What you have to do ▸ Write exactly the lines running from the start of the material below to the line that includes "t = taper * s[2]", and include no pictures.

Source data ▸
——

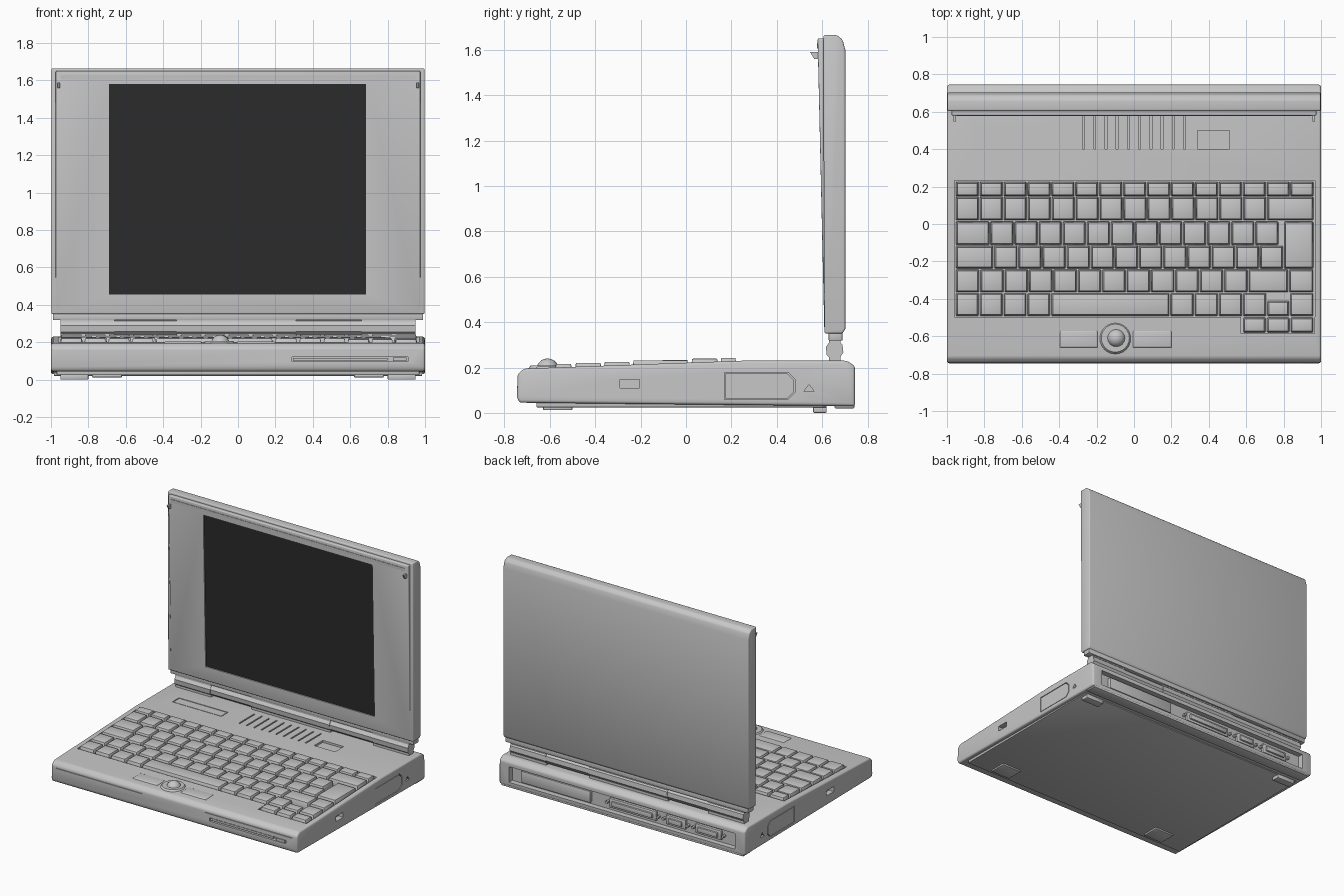
import bpy, bmesh, math
from mathutils import Vector

if "Cube" in bpy.data.objects:
    bpy.data.objects.remove(bpy.data.objects["Cube"])


def material(name, value):
    m = bpy.data.materials.new(name)
    m.use_nodes = True
    m.diffuse_color = (value, value, value, 1)
    m.node_tree.nodes["Principled BSDF"].inputs["Base Color"].default_value = (value, value, value, 1)
    return m


GREY = material("case grey", 0.57)
DARK = material("screen black", 0.024)


def activate(ob):
    bpy.ops.object.select_all(action="DESELECT")
    ob.select_set(True)
    bpy.context.view_layer.objects.active = ob


def smooth(ob):
    activate(ob)
    bpy.ops.object.shade_smooth_by_angle(angle=math.radians(35))


def apply(ob, mod):
    activate(ob)
    bpy.ops.object.modifier_apply(modifier=mod.name)


def finish(name, bm, mat=GREY, bevel=0, segments=2):
    bmesh.ops.recalc_face_normals(bm, faces=bm.faces)
    mesh = bpy.data.meshes.new(name)
    bm.to_mesh(mesh)
    bm.free()
    mesh.materials.append(mat)
    ob = bpy.data.objects.new(name, mesh)
    bpy.context.collection.objects.link(ob)
    if bevel:
        mod = ob.modifiers.new("bevel", "BEVEL")
        mod.width, mod.segments, mod.limit_method, mod.angle_limit = bevel, segments, "ANGLE", 0.6
        apply(ob, mod)
    smooth(ob)
    return ob


def add_box(bm, x, y, z, taper=0):
    """Box from (min, max) pairs, its top drawn in by taper."""
    verts = bmesh.ops.create_cube(bm, size=1)["verts"]
    for v in verts:
        s = [1 if c > 0 else 0 for c in v.co]
        t = taper * s[2]
        v.co = Vector((x[s[0]] + t * (1 - 2 * s[0]), y[s[1]] + t * (1 - 2 * s[1]), z[s[2]]))


def boxes(name, specs, mat=GREY, bevel=0):
    bm = bmesh.new()
    for spec in specs:
        add_box(bm, *spec)
    return finish(name, bm, mat, bevel)


def prism(name, profile, x0, x1, mat=GREY, bevel=0, segments=3):
    """A (y, z) profile drawn out along x."""
    bm = bmesh.new()
    ends = [[bm.verts.new((x, y, z)) for y, z in profile] for x in (x0, x1)]
    for ring in ends:
        bm.faces.new(ring)
    for i in range(len(profile)):
        bm.faces.new((ends[0][i - 1], ends[0][i], ends[1][i], ends[1][i - 1]))
    return finish(name, bm, mat, bevel, segments)


def cut(ob, cutter):
    mod = ob.modifiers.new("cut", "BOOLEAN")
    mod.object, mod.operation, mod.solver = cutter, "DIFFERENCE", "EXACT"
    apply(ob, mod)
    bpy.data.objects.remove(cutter)
    smooth(ob)


def mirrored(spec):
    (a, b), y, z = spec
    return [spec, ((-b, -a), y, z)]


def deck(y):
    return 0.195 + 0.035 * min(1, (y + 0.72) / 0.97)


# Base case with its sloping deck
base = prism("base_case", [(-0.735, 0.045), (-0.745, 0.07), (-0.742, 0.17), (-0.715, 0.195), (0.25, 0.23),
                           (0.71, 0.23), (0.745, 0.205), (0.745, 0.03)], -1, 1, bevel=0.012)

# Keyboard well, speaker slots and deck recesses
cut(base, boxes("well_cutter", [((-0.96, 0.967), (-0.497, 0.232), (0.18, 0.3))]))
cut(base, boxes("arrow_well_cutter", [((0.573, 0.966), (-0.585, -0.48), (0.182, 0.31))]))
slots = [((x - 0.005, x + 0.005), (0.4, 0.58), (0.21, 0.3)) for x in [-0.27 + 0.06 * i for i in range(10)]]
slots += [((0.34, 0.51), (0.4, 0.5), (0.215, 0.3)), ((-0.83, -0.43), (0.42, 0.5), (0.222, 0.3))]
cut(base, boxes("deck_cutter", slots))
boxes("status_window", [((-0.824, -0.436), (0.426, 0.494), (0.218, 0.229))])

# Front seams and disk slot
cut(base, boxes("front_cutter", [((-0.96, -0.26), (-0.8, -0.737), (0.15, 0.155)),
                                 ((0.25, 0.96), (-0.8, -0.737), (0.15, 0.155)),
                                 ((0.29, 0.91), (-0.8, -0.72), (0.097, 0.122))]))
boxes("disk_flap", [((0.295, 0.8), (-0.738, -0.715), (0.103, 0.117))])
boxes("eject_button", [((0.83, 0.9), (-0.745, -0.715), (0.1, 0.119))])


# Side sockets, vents and bays
def bay(inset):
    y0, y1, z0, z1 = 0.17 + inset, 0.48 - inset, 0.06 + inset, 0.178 - inset
    return [(y0, z0), (y1 - 0.03, z0), (y1, z0 + 0.03), (y1, z1 - 0.03), (y1 - 0.03, z1), (y0, z1)]


for name, x0, x1, inner in (("right", -1.1, -0.985, -0.96), ("left", 0.985, 1.1, 0.96)):
    cut(base, prism("bay_cutter", bay(0), x0, x1))
    cut(base, prism("vent_cutter", [(0.52, 0.095), (0.565, 0.095), (0.542, 0.125)], x0, x1))
    prism(name + "_bay_cover", bay(0.004), inner, math.copysign(0.999, inner))
cut(base, boxes("socket_cutter", mirrored(((0.96, 1.1), (-0.29, -0.205), (0.11, 0.147)))))

# Rear recess with covers and ports
cut(base, boxes("rear_cutter", [((-0.92, 0.92), (0.705, 0.9), (0.06, 0.175))]))
boxes("rear_port_cover", [((0.27, 0.83), (0.69, 0.73), (0.075, 0.16))], bevel=0.005)
ports = [(-0.26, 0.12), (-0.5, -0.34), (-0.79, -0.58)]
boxes("port_shells", [(p, (0.69, 0.722), (0.08, 0.15)) for p in ports], bevel=0.005)
boxes("port_plugs", [((a + 0.025, b - 0.025), (0.7, 0.735), (0.098, 0.132)) for a, b in ports], bevel=0.004)
bm = bmesh.new()
for a, b in ports:
    for x in (a - 0.018, b + 0.018):
        made = bmesh.ops.create_cone(bm, cap_ends=True, segments=6, radius1=0.011, radius2=0.011, depth=0.03)
        for v in made["verts"]:
            v.co = Vector((x + v.co.x, 0.715 + v.co.z, 0.115 + v.co.y))
finish("port_screws", bm)

# Underside
boxes("bottom_panel", [((-0.97, 0.97), (-0.66, 0.62), (0.024, 0.06))], bevel=0.006)
boxes("rear_ledge", [((-0.985, 0.985), (0.655, 0.742), (0.02, 0.05))], bevel=0.005)
boxes("feet", mirrored(((0.62, 0.78), (-0.63, -0.5), (0.012, 0.03))) + mirrored(((0.8, 0.95), (0.56, 0.62), (0, 0.03))),
      bevel=0.006)

# Keys: each row gives its y range and runs of (x start, x end, count)
rows = [(0.148, 0.225, [(-0.955, 0.962, 15)]),
        (0.02, 0.145, [(-0.955, 0.71, 13), (0.71, 0.962, 1)]),
        (-0.112, 0.013, [(-0.955, -0.77, 1), (-0.77, 0.775, 12)]),
        (-0.238, -0.117, [(-0.955, -0.75, 1), (-0.75, 0.8, 12)]),
        (-0.238, 0.013, [(0.8, 0.962, 1)]),
        (-0.365, -0.243, [(-0.955, 0.61, 12), (0.61, 0.827, 1), (0.827, 0.962, 1)]),
        (-0.492, -0.37, [(-0.955, -0.445, 4), (-0.445, 0.192, 1), (0.192, 0.71, 4), (0.832, 0.962, 1)]),
        (-0.492, -0.412, [(0.71, 0.832, 1)]),
        (-0.58, -0.5, [(0.58, 0.962, 3)])]
bm = bmesh.new()
for y0, y1, runs in rows:
    for start, end, count in runs:
        pitch = (end - start) / count
        for i in range(count):
            x = start + i * pitch
            add_box(bm, (x + 0.003, x + pitch - 0.003), (y0, y1), (0.175, deck((y0 + y1) / 2) + 0.015), 0.007)
finish("keys", bm, bevel=0.004)

# Pointing ball with its buttons
bm = bmesh.new()
bmesh.ops.create_cone(bm, cap_ends=True, segments=24, radius1=0.085, radius2=0.075, depth=0.012)
bmesh.ops.translate(bm, vec=(-0.1, -0.61, deck(-0.61) + 0.003), verts=bm.verts)
finish("ball_ring", bm)
bm = bmesh.new()
bmesh.ops.create_uvsphere(bm, u_segments=16, v_segments=10, radius=0.05)
bmesh.ops.translate(bm, vec=(-0.095, -0.61, 0.19), verts=bm.verts)
finish("pointing_ball", bm)
boxes("pointer_buttons", [(x, (-0.665, -0.565), (0.19, deck(-0.61) + 0.005), 0.008)
                          for x in ((-0.4, -0.19), (-0.01, 0.205))], bevel=0.004)


# Lid shell and sloping bezel
def bezel_y(z):
    return 0.61 - 0.03 * (z - 0.35) / 1.3


def slab(name, x0, x1, z0, z1, front, back, mat=GREY):
    """Slab parallel to the bezel face."""
    return prism(name, [(bezel_y(z0) + front, z0), (bezel_y(z0) + back, z0),
                        (bezel_y(z1) + back, z1), (bezel_y(z1) + front, z1)], x0, x1, mat)


shell = prism("lid_shell", [(0.61, 0.35), (0.69, 0.35), (0.702, 0.37), (0.702, 1.6), (0.69, 1.645), (0.665, 1.665),
                            (0.605, 1.665)], -0.998, 0.998, bevel=0.008)
bezel = prism("screen_bezel", [(0.64, 0.355), (bezel_y(0.355), 0.355), (bezel_y(1.65), 1.65), (0.64, 1.65)],
              -0.975, 0.975, bevel=0.006)
for part in (bezel, shell):
    cut(part, slab("screen_cutter", -0.69, 0.685, 0.455, 1.58, -0.05, 0.014))
slab("screen", -0.69, 0.685, 0.455, 1.58, 0.008, 0.016, DARK)
slab("top_seam_strip", -0.95, 0.95, 1.605, 1.628, -0.003, 0.01)

# Lid catches
for name, x in (("right_catch", -0.965), ("left_catch", 0.955)):
    prism(name, [(0.6, 1.56), (0.565, 1.56), (0.547, 1.59), (0.6, 1.59)], x, x + 0.012)

# Hinge barrels and the lid's lower lip
boxes("lid_lower_lip", [((-0.99, 0.99), (0.628, 0.69), (0.318, 0.36))], bevel=0.005)
spans = {"right_hinge": (-0.95, -0.66), "middle_hinge": (-0.33, 0.31), "left_hinge": (0.66, 0.95)}
for name, (x0, x1), r in [(n, s, 0.046) for n, s in spans.items()] + [("hinge_rod", (-0.94, 0.94), 0.042)]:
    ring = [(0.655 + r * 0.87 * math.cos(a), 0.278 + r * math.sin(a))
            for a in [math.radians(30 + 45 * i) for i in range(8)]]
    prism(name, ring, x0, x1)
boxes("hinge_mounts", [(x, (0.63, 0.68), (0.22, 0.33)) for x in spans.values()])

——

Answer area ▸
import bpy, bmesh, math
from mathutils import Vector

if "Cube" in bpy.data.objects:
    bpy.data.objects.remove(bpy.data.objects["Cube"])


def material(name, value):
    m = bpy.data.materials.new(name)
    m.use_nodes = True
    m.diffuse_color = (value, value, value, 1)
    m.node_tree.nodes["Principled BSDF"].inputs["Base Color"].default_value = (value, value, value, 1)
    return m


GREY = material("case grey", 0.57)
DARK = material("screen black", 0.024)


def activate(ob):
    bpy.ops.object.select_all(action="DESELECT")
    ob.select_set(True)
    bpy.context.view_layer.objects.active = ob


def smooth(ob):
    activate(ob)
    bpy.ops.object.shade_smooth_by_angle(angle=math.radians(35))


def apply(ob, mod):
    activate(ob)
    bpy.ops.object.modifier_apply(modifier=mod.name)


def finish(name, bm, mat=GREY, bevel=0, segments=2):
    bmesh.ops.recalc_face_normals(bm, faces=bm.faces)
    mesh = bpy.data.meshes.new(name)
    bm.to_mesh(mesh)
    bm.free()
    mesh.materials.append(mat)
    ob = bpy.data.objects.new(name, mesh)
    bpy.context.collection.objects.link(ob)
    if bevel:
        mod = ob.modifiers.new("bevel", "BEVEL")
        mod.width, mod.segments, mod.limit_method, mod.angle_limit = bevel, segments, "ANGLE", 0.6
        apply(ob, mod)
    smooth(ob)
    return ob


def add_box(bm, x, y, z, taper=0):
    """Box from (min, max) pairs, its top drawn in by taper."""
    verts = bmesh.ops.create_cube(bm, size=1)["verts"]
    for v in verts:
        s = [1 if c > 0 else 0 for c in v.co]
        t = taper * s[2]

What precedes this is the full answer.